In a surprising move of government endorsement of religion, the government of the Crow Nation Native American reservation in Montana has paid for a public billboard which states “Jesus Christ Is Lord on the Crow Nation.” The Christian sign was sponsored by the government and erected sometime in December.

According to Indian Country, the government of the reservation is permitted to do this due to a “Jesus is Lord” resolution passed by Senator C.J. Stewart in 2013. The bill’s full title is, “The Crow Tribal Legislature to honor God for his great blessings upon the Crow Tribe and to proclaim Jesus Christ as Lord of the Crow Indian Reservation.”

Stewart drafted the “Jesus is Lord” resolution in the language of the Crow tribe, referring to Jesus as Ischawuuannaukaasua, meaning ‘The One with Pierced Hands.’

While the Crow Nation constitution does protect the freedom of its people to practice any religion they please, the resolution essentially affirms the fact that the Crow Tribe has widely embraced the teachings of Jesus, specifically Pentecostalism. These followers of Christ in particular were similar to Crow Tribe practices like faith, prayer, prayer healing, and fasting.

“One of the main draws of Pentecostalism for Natives is that it’s so informal and embraced individual spiritualism,” said Tim McCleary, the Crow Tribal Historian.

Much of the Crow Tribe was converted to follow the teachings of Jesus Christ by Pentecostal missionaries John and Georgia Forbes in 1920.

Though the “Jesus is Lord” billboard might seem controversial and even downright offensive, Senator Stewart claims the message wasn’t meant to cause any disturbance. In fact, Stewart was very careful when drafting the resolution to keep everyone in the tribe happy, saying, “By all means, we didn’t want it to disturb or offend anybody.” And so far, nobody has objected to the “Jesus is Lord” sign. Stewart even claims that message about Jesus “needed to be done” on account of rising death rates within the tribe.

While no one in the Crow Nation seems upset about the Jesus billboard, some in surrounding areas and from other tribes have criticized the resolution.

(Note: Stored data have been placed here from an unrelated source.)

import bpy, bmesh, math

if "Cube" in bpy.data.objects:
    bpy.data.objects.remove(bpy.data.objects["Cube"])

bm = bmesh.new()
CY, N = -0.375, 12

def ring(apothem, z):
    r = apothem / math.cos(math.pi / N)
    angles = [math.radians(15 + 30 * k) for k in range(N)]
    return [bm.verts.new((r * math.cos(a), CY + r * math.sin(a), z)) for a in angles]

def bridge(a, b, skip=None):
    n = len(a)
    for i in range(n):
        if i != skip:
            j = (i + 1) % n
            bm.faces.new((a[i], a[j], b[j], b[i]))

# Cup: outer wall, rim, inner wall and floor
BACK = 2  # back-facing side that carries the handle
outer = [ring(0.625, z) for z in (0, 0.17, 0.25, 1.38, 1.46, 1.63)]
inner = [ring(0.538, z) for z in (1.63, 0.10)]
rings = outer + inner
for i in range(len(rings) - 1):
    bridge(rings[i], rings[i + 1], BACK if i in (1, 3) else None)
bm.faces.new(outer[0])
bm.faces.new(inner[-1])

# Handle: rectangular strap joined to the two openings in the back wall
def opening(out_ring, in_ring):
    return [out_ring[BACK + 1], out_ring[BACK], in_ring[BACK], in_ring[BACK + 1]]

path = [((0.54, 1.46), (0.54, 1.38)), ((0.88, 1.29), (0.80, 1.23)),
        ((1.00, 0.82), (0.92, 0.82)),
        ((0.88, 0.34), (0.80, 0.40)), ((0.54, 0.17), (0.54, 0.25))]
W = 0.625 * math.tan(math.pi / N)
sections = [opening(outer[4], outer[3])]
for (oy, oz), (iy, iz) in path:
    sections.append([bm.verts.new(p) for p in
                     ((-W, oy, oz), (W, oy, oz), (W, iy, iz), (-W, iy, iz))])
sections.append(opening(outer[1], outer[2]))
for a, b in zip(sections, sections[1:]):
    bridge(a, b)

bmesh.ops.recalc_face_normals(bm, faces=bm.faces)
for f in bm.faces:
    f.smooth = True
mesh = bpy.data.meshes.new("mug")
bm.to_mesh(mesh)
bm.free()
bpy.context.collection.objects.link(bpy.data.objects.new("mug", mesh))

“They’re saying we’re giving up our culture and things of that nature, but you know what? We still speak our language, we still practice traditional beliefs, and we have the largest tribal buffalo herd and hunt them. We’re not trying to assimilate anybody, we’re just referencing our Lord.”

According to Patheos, the Crow people are taught to “respect all religions,” which is why it might be strange to some outsiders that Crow Nation have chosen to identify Jesus as the sole messiah.

“Some people may not believe in the name of Jesus,” said Stewart. “That’s fine, we don’t put that down.”

What do you think about a public message supporting Jesus Christ? Should the reservation be allowed to post a billboard that says “Jesus is Lord”?